Netflix is continuing its global expansion with four major Asian regions – Hong Kong, Taiwan, Singapore and South Korea — which it will enter early next year. The streaming firm aims to complete its global roll-out by the end of next year.

Netflix Moves Into Asia With Four New Major Markets

Netflix continues global roll-out

Initially, the firm will stream a selection of popular TV shows, movies and kid-friendly programming, most of which will come with local subtitles, the U.S. firm said in an emailed statement to Bloomberg on Wednesday. It also said that more details, including pricing, will be disclosed later.

Netflix entered New Zealand and Australia in March and also introduced its services in Japan this month. In Japan, where the number of broadband households is higher than all of its current markets except the U.S., the company is focusing heavily on local programming. The U.S. firm also partnered with Fuji Media Holdings to add more local content to its library for its debut. This marks the first instance in which the U.S. firm has made a debut in a foreign market with local content.

China a hard nut to crack

Netflix has more than 65 million subscribers in 50 countries, and its stock has been the top performer in the S&P 500 Index this year due to its huge growth prospects. However, growing rivalry in the segment has brought down the company’s stock in recent weeks. Competition in the video streaming industry has become more intense with rivals boosting their online offerings for more viewers and dollars. Apart from Time Warner’s HBO, Hulu and Amazon, Apple is also expected to enter the industry soon.

In the U.S. and Europe, the competition is very intense, but most of Asia, except China, presents huge opportunities for streaming services. Netflix hopes to enter China next year, according to the Netflix CEO Reed Hastings, although the country was not mentioned in Netflix’s statement on Wednesday. The U.S. firm will face intense competition in the region from local players like Tencent, Baidu and Alibaba, which is already testing a Netflix-like service called Tmall Box Office.

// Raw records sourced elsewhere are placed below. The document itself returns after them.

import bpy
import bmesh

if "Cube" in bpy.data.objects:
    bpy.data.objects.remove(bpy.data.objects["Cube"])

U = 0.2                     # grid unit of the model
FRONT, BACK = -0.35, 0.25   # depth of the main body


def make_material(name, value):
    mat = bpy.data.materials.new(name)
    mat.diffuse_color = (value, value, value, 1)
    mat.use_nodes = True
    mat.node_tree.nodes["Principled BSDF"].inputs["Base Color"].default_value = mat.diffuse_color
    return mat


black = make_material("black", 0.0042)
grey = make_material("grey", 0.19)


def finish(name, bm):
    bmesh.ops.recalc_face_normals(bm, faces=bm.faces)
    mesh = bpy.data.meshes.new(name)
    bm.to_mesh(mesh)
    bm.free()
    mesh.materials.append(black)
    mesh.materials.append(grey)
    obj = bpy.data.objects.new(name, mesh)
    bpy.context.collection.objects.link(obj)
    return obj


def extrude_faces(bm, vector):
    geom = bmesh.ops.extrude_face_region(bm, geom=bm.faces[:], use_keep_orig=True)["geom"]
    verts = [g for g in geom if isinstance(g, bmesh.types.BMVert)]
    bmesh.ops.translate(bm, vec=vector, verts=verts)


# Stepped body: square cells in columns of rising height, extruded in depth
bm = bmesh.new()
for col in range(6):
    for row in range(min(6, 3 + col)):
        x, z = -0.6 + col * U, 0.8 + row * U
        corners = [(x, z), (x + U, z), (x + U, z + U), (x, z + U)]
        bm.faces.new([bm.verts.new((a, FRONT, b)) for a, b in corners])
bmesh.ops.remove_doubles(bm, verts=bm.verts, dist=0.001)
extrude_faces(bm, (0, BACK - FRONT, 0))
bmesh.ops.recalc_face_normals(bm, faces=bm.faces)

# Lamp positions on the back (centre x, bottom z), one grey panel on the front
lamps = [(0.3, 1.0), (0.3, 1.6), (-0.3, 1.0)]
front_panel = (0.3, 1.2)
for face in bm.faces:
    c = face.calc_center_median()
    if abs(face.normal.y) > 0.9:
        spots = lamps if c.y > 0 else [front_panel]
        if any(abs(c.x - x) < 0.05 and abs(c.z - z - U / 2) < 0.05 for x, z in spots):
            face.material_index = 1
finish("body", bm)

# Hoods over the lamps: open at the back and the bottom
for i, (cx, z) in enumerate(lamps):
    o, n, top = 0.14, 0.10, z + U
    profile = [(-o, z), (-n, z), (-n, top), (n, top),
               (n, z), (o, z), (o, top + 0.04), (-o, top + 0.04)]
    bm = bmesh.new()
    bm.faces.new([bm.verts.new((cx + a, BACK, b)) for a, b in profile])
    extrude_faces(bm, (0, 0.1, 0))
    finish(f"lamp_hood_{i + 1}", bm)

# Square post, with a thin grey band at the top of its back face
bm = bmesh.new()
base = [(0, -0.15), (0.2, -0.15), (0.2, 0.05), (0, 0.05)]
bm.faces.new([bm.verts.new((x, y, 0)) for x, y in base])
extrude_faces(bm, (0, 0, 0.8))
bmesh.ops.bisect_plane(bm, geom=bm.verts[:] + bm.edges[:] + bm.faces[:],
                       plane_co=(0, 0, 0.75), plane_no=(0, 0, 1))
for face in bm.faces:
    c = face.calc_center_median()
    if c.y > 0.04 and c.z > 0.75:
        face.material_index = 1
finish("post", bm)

On Tuesday, Netflix shares closed down 3.9% at $94.95, marking its seventh straight daily decline. Year to date, the stock is up 95%.